The lines to print run from the top of the material below to the line with "colour = (0.6, 0.6, 0.6, 1)", inclusive; please copy them exactly, without pictures.
┄┄┄┄┄┄
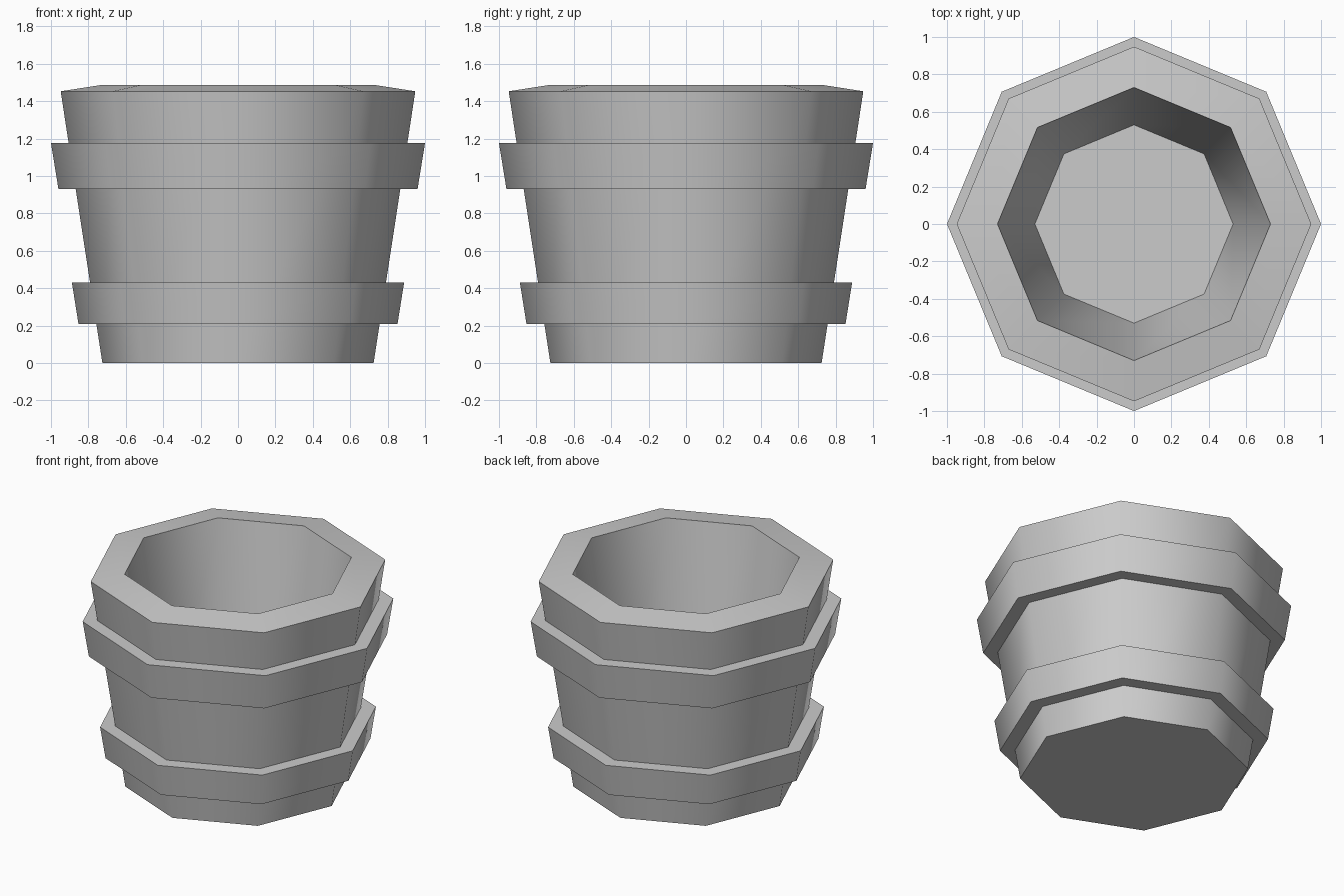
import bpy
import bmesh
from math import cos, sin, pi, radians

SIDES = 8

cube = bpy.data.objects.get("Cube")
if cube:
    bpy.data.objects.remove(cube, do_unlink=True)

grey = bpy.data.materials.new("plain_grey")
grey.use_nodes = True
colour = (0.6, 0.6, 0.6, 1)
grey.diffuse_color = colour
grey.node_tree.nodes["Principled BSDF"].inputs["Base Color"].default_value = colour


def lathe(name, profile, closed):
    """Sweep (radius, height) points around z; an open profile gets end caps."""
    bm = bmesh.new()
    rings = []
    for r, z in profile:
        angles = [2 * pi * i / SIDES for i in range(SIDES)]
        rings.append([bm.verts.new((r * cos(a), r * sin(a), z)) for a in angles])
    pairs = list(zip(rings, rings[1:]))
    if closed:
        pairs.append((rings[-1], rings[0]))
    else:
        bm.faces.new(rings[0])
        bm.faces.new(rings[-1])
    for low, high in pairs:
        for i in range(SIDES):
            j = (i + 1) % SIDES
            bm.faces.new((low[i], low[j], high[j], high[i]))
    bmesh.ops.recalc_face_normals(bm, faces=bm.faces)
    mesh = bpy.data.meshes.new(name)
    bm.to_mesh(mesh)
    bm.free()
    mesh.materials.append(grey)
    obj = bpy.data.objects.new(name, mesh)
    bpy.context.collection.objects.link(obj)
    bpy.ops.object.select_all(action="DESELECT")
    obj.select_set(True)
    bpy.context.view_layer.objects.active = obj
    bpy.ops.object.shade_smooth_by_angle(angle=radians(60))


def hoop(name, z_low, r_low, z_high, r_high, depth=0.12):
    """Tapered band whose inner face sits just inside the tub wall."""
    lathe(name, [(r_low - depth, z_low), (r_low, z_low),
                 (r_high, z_high), (r_high - depth, z_high)], True)


# Thick tapered tub: outer wall, sloped rim, inner wall and raised floor
lathe("tub_body", [(0.725, 0), (0.948, 1.453), (0.73, 1.487), (0.53, 0.2)], False)

# Two raised hoops
hoop("lower_hoop", 0.21, 0.853, 0.43, 0.888)
hoop("upper_hoop", 0.93, 0.96, 1.177, 1.0)
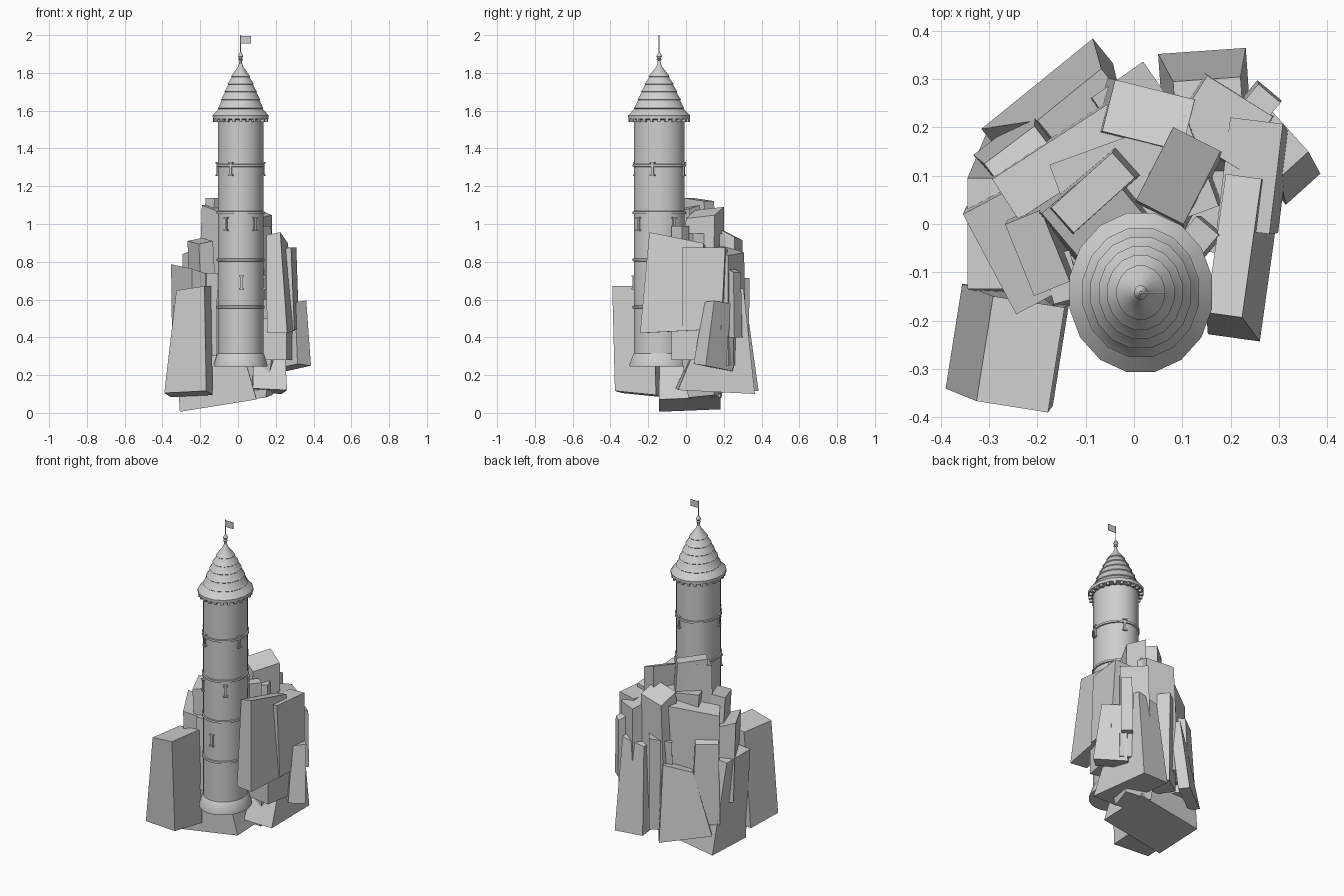
import bpy, bmesh, math
from mathutils import Matrix, Vector

if "Cube" in bpy.data.objects:
    bpy.data.objects.remove(bpy.data.objects["Cube"])

AX, AY, YS = 0.014, -0.142, 1.11      # tower axis and its slight oval stretch in y
SIDES = 32

stone = bpy.data.materials.new("grey_stone")
stone.diffuse_color = (0.62, 0.62, 0.62, 1)
stone.use_nodes = True
stone.node_tree.nodes["Principled BSDF"].inputs["Base Color"].default_value = stone.diffuse_color


def finish(name, bm, smooth=False):
    bmesh.ops.recalc_face_normals(bm, faces=bm.faces[:])
    me = bpy.data.meshes.new(name)
    bm.to_mesh(me)
    bm.free()
    me.materials.append(stone)
    ob = bpy.data.objects.new(name, me)
    bpy.context.collection.objects.link(ob)
    if smooth:
        bpy.ops.object.select_all(action='DESELECT')
        ob.select_set(True)
        bpy.context.view_layer.objects.active = ob
        bpy.ops.object.shade_smooth_by_angle(angle=math.radians(30))
    return ob


def lathe(name, profile, n=SIDES):
    """Closed solid turned around the tower axis from (radius, z) points."""
    bm = bmesh.new()
    rings = []
    for r, z in profile:
        angles = [2 * math.pi * (i + .5) / n for i in range(n)]
        rings.append([bm.verts.new((AX + r * math.cos(a), AY + YS * r * math.sin(a), z)) for a in angles])
    for a, b in zip(rings, rings[1:]):
        for i in range(n):
            j = (i + 1) % n
            bm.faces.new((a[i], a[j], b[j], b[i]))
    bm.faces.new(rings[0])
    bm.faces.new(rings[-1])
    return finish(name, bm, True)


def boxes_around(name, items):
    """Boxes on the tower wall: (angle from the front, radius, z, width, depth, height)."""
    bm = bmesh.new()
    for ang, r, z, w, d, h in items:
        m = (Matrix.Translation((AX, AY, z)) @ Matrix.Diagonal((1, YS, 1, 1))
             @ Matrix.Rotation(math.radians(ang), 4, 'Z')
             @ Matrix.Translation((0, -r, 0)) @ Matrix.Diagonal((w, d, h, 1)))
        bmesh.ops.create_cube(bm, size=1, matrix=m)
    return finish(name, bm)


def rock(name, top, bottom, w, d, yaw, k=(1, 1), slope=(0, 0), under=(0, 0)):
    """Slanted block: top and bottom centres, top size, turn, bottom scale, top and bottom slopes."""
    bm = bmesh.new()
    rot = Matrix.Rotation(math.radians(yaw), 3, 'Z')
    quads = []
    for c, s, g in ((bottom, k, under), (top, (1, 1), slope)):
        quads.append([])
        for ux, uy in ((-1, -1), (1, -1), (1, 1), (-1, 1)):
            x, y = ux * w * s[0] / 2, uy * d * s[1] / 2
            quads[-1].append(bm.verts.new(Vector(c) + rot @ Vector((x, y, g[0] * x + g[1] * y))))
    lo, hi = quads
    bm.faces.new(lo[::-1])
    bm.faces.new(hi)
    for i in range(4):
        j = (i + 1) % 4
        bm.faces.new((lo[i], lo[j], hi[j], hi[i]))
    return finish(name, bm)


# tower shaft with flared foot
lathe("tower_shaft", [(.143, .245), (.143, .255), (.125, .31), (.121, .315), (.121, 1.55)])

# string courses
for z in (.56, .81, 1.06, 1.31):
    lathe("ring_course", [(.119, z - .008), (.128, z - .006), (.128, z + .006), (.119, z + .008)])

# arrow slits with wider head and foot
slits = []
for z, angles in ((1.29, (-80, -25, 75, 160)), (1.0, (-38, 38, 125, 220)), (.69, (2, 88, 180, 270))):
    for a in angles:
        slits += [(a, .122, z, .012, .012, .07), (a, .123, z + .033, .026, .018, .008),
                  (a, .123, z - .033, .026, .018, .008)]
boxes_around("arrow_slits", slits)

# corbel teeth under the eave
boxes_around("eave_teeth", [(360 / 24 * i, .137, 1.55, .014, .018, .018) for i in range(24)])

# tiered cone roof
tiers = [(.151, 1.575), (.117, 1.622), (.1, 1.668), (.082, 1.71), (.065, 1.75), (.045, 1.79), (.012, 1.845)]
prof = [(.118, 1.55), (.15, 1.557)]
for (r, z), (r2, z2) in zip(tiers, tiers[1:]):
    prof += [(r, z), (r2 + .002, z2 - .012), (r2 + .006, z2 - .008)]
lathe("roof", prof[:-1] + [(.008, 1.85)], 16)

# finial, pole and flag
lathe("finial", [(.009, 1.84), (.007, 1.865), (.013, 1.87), (.008, 1.877), (.014, 1.888), (.008, 1.902), (.003, 1.91)], 12)
lathe("flag_pole", [(.0025, 1.9), (.0025, 2.0)], 8)
bm = bmesh.new()
bmesh.ops.create_cube(bm, size=1, matrix=Matrix.Translation((AX + .027, AY, 1.975)) @ Matrix.Diagonal((.054, .003, .04, 1)))
finish("flag", bm)

# rocks: low foundation and core
rock("foundation_rock", (-.2, -.02, .58), (-.105, .02, .045), .29, .23, 0, (1.4, 1.42), (.1, 0), (.16, .04))
rock("core_rock", (0, .08, .95), (.04, .08, .12), .3, .2, 20, (.85, .85))
rock("underside_rock", (.1, .1, .3), (.09, .1, .08), .22, .2, -15, (.7, .7), (0, 0), (.1, .1))

# rocks: left
rock("front_left_rock", (-.235, -.27, .66), (-.262, -.25, .1), .15, .22, -9, (1.5, 1.0), (.15, 0), (.05, -.1))
rock("left_rock", (-.255, -.06, .76), (-.24, -.04, .3), .1, .235, 28, (1.2, 1), (-.3, .1))
rock("left_high_rock", (-.2, -.06, .91), (-.18, -.04, .45), .08, .16, 22, (1.1, 1.1), (.2, .1))
rock("left_sliver_rock", (-.15, -.11, .74), (-.16, -.12, .3), .06, .1, 15, (1.1, 1.1))
rock("left_back_rock", (-.225, .12, .7), (-.225, .135, .2), .13, .11, 37, (1.25, 1.3), (0, -.3))

# rocks: top beside the tower
rock("upper_left_rock", (-.085, .02, 1.09), (-.08, .03, .55), .16, .14, 40, (1.25, 1.2), (.1, .25))
rock("peak_rock", (-.085, .065, 1.13), (-.085, .065, .8), .17, .07, 42, (1.25, 1.2), (-.1, 0))
rock("upper_right_rock", (.092, .1, 1.06), (.09, .09, .6), .11, .17, -27, (1.1, 1.1), (-.4, .1))
rock("tower_side_rock", (.13, -.03, .99), (.14, -.03, .6), .06, .07, -40)

# rocks: right
rock("right_slab", (.207, -.045, .92), (.228, -.085, .43), .075, .29, -8, (1.45, 1.05), (.2, -.2), (0, .05))
rock("right_plate", (.24, .1, .87), (.262, .09, .44), .11, .23, -7, (.9, .9), (.1, 0))
rock("right_low_rock", (.285, .175, .58), (.285, .145, .24), .14, .08, -48, (1.4, 1.2), (.15, .1), (.15, -.1))
rock("right_foot_rock", (.18, .06, .5), (.18, .06, .28), .2, .24, -10, (1, 1))

# rocks: back
rock("back_slab", (.03, .225, .95), (.015, .215, .25), .17, .11, -14, (1.2, 1.25), (.1, -.5))
rock("back_left_slab", (-.145, .13, .88), (-.15, .13, .25), .29, .1, 33, (.95, 1.1), (.2, -.2))
rock("back_right_slab", (.185, .21, .86), (.18, .21, .25), .16, .13, -32, (1.1, 1.1), (-.1, -.3))
rock("back_right_foot", (.155, .24, .65), (.155, .155, .115), .14, .12, 4, (1.3, 3.4), (.2, -.1), (-.05, -.05))
rock("back_left_foot", (-.115, .245, .54), (-.18, .265, .13), .17, .06, 39, (1.75, 1.1), (.3, 0), (-.1, 0))
rock("back_middle_foot", (0, .25, .7), (0, .24, .15), .13, .12, 35, (1.05, 1.05), (.2, 0))
rock("back_shard", (.255, .24, .76), (.25, .24, .4), .08, .06, 50, (1.2, 1.1), (-.4, 0))
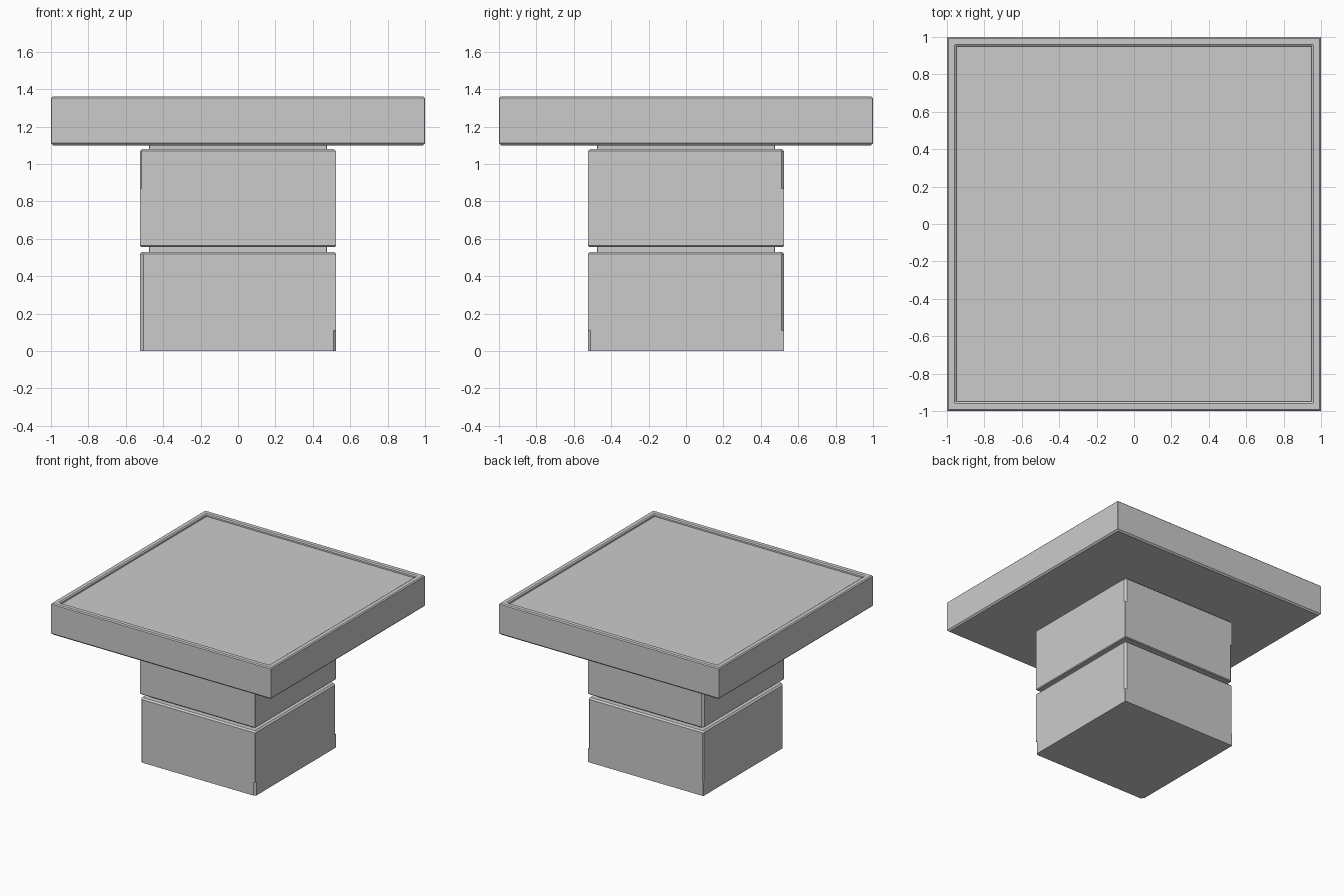
import bpy, bmesh

if "Cube" in bpy.data.objects:
    bpy.data.objects.remove(bpy.data.objects["Cube"])


def loft(name, sections):
    """Stack square sections (z, half_width, four corner chamfers) into a closed solid."""
    bm = bmesh.new()
    rings = []
    for z, h, chamfers in sections:
        ring = []
        corners = [(-1, -1), (1, -1), (1, 1), (-1, 1)]
        for i, ((sx, sy), c) in enumerate(zip(corners, chamfers)):
            c = max(c, 0.002)
            pair = [(sx * h, sy * (h - c)), (sx * (h - c), sy * h)]
            if i % 2:
                pair.reverse()
            ring += [bm.verts.new((x, y, z)) for x, y in pair]
        rings.append(ring)
    for low, high in zip(rings, rings[1:]):
        for i in range(8):
            j = (i + 1) % 8
            bm.faces.new((low[i], low[j], high[j], high[i]))
    bm.faces.new(rings[0][::-1])
    bm.faces.new(rings[-1])
    bmesh.ops.recalc_face_normals(bm, faces=bm.faces[:])
    mesh = bpy.data.meshes.new(name)
    bm.to_mesh(mesh)
    bm.free()
    obj = bpy.data.objects.new(name, mesh)
    bpy.context.collection.objects.link(obj)
    return obj


sharp = (0, 0, 0, 0)

# Lower pedestal block, with worn chamfers on its vertical edges
worn_low = (0.02, 0.015, 0, 0)
worn_high = (0.02, 0, 0.015, 0.006)
loft("lower_block", [
    (0.0, 0.525, worn_low), (0.11, 0.525, worn_low),
    (0.11, 0.525, worn_high), (0.518, 0.525, worn_high),
    (0.53, 0.513, worn_high)])

# Upper pedestal block
worn_low = (0, 0, 0, 0.015)
worn_high = (0.008, 0, 0.015, 0)
loft("upper_block", [
    (0.557, 0.519, worn_low), (0.563, 0.525, worn_low),
    (0.87, 0.525, worn_low), (0.87, 0.525, worn_high),
    (1.068, 0.525, worn_high), (1.08, 0.513, worn_high)])

# Recessed necks between the blocks and under the top
for name, z0, z1 in (("lower_neck", 0.525, 0.562), ("upper_neck", 1.075, 1.105)):
    loft(name, [(z0, 0.475, sharp), (z1, 0.475, sharp)])

# Table top with a raised rim around a shallow recess
loft("table_top", [(z, h, sharp) for z, h in (
    (1.10, 0.988), (1.112, 1.0), (1.352, 1.0), (1.36, 0.992),
    (1.36, 0.96), (1.353, 0.95), (1.34, 0.95))])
┄┄┄┄┄┄
REPLY
import bpy
import bmesh
from math import cos, sin, pi, radians

SIDES = 8

cube = bpy.data.objects.get("Cube")
if cube:
    bpy.data.objects.remove(cube, do_unlink=True)

grey = bpy.data.materials.new("plain_grey")
grey.use_nodes = True
colour = (0.6, 0.6, 0.6, 1)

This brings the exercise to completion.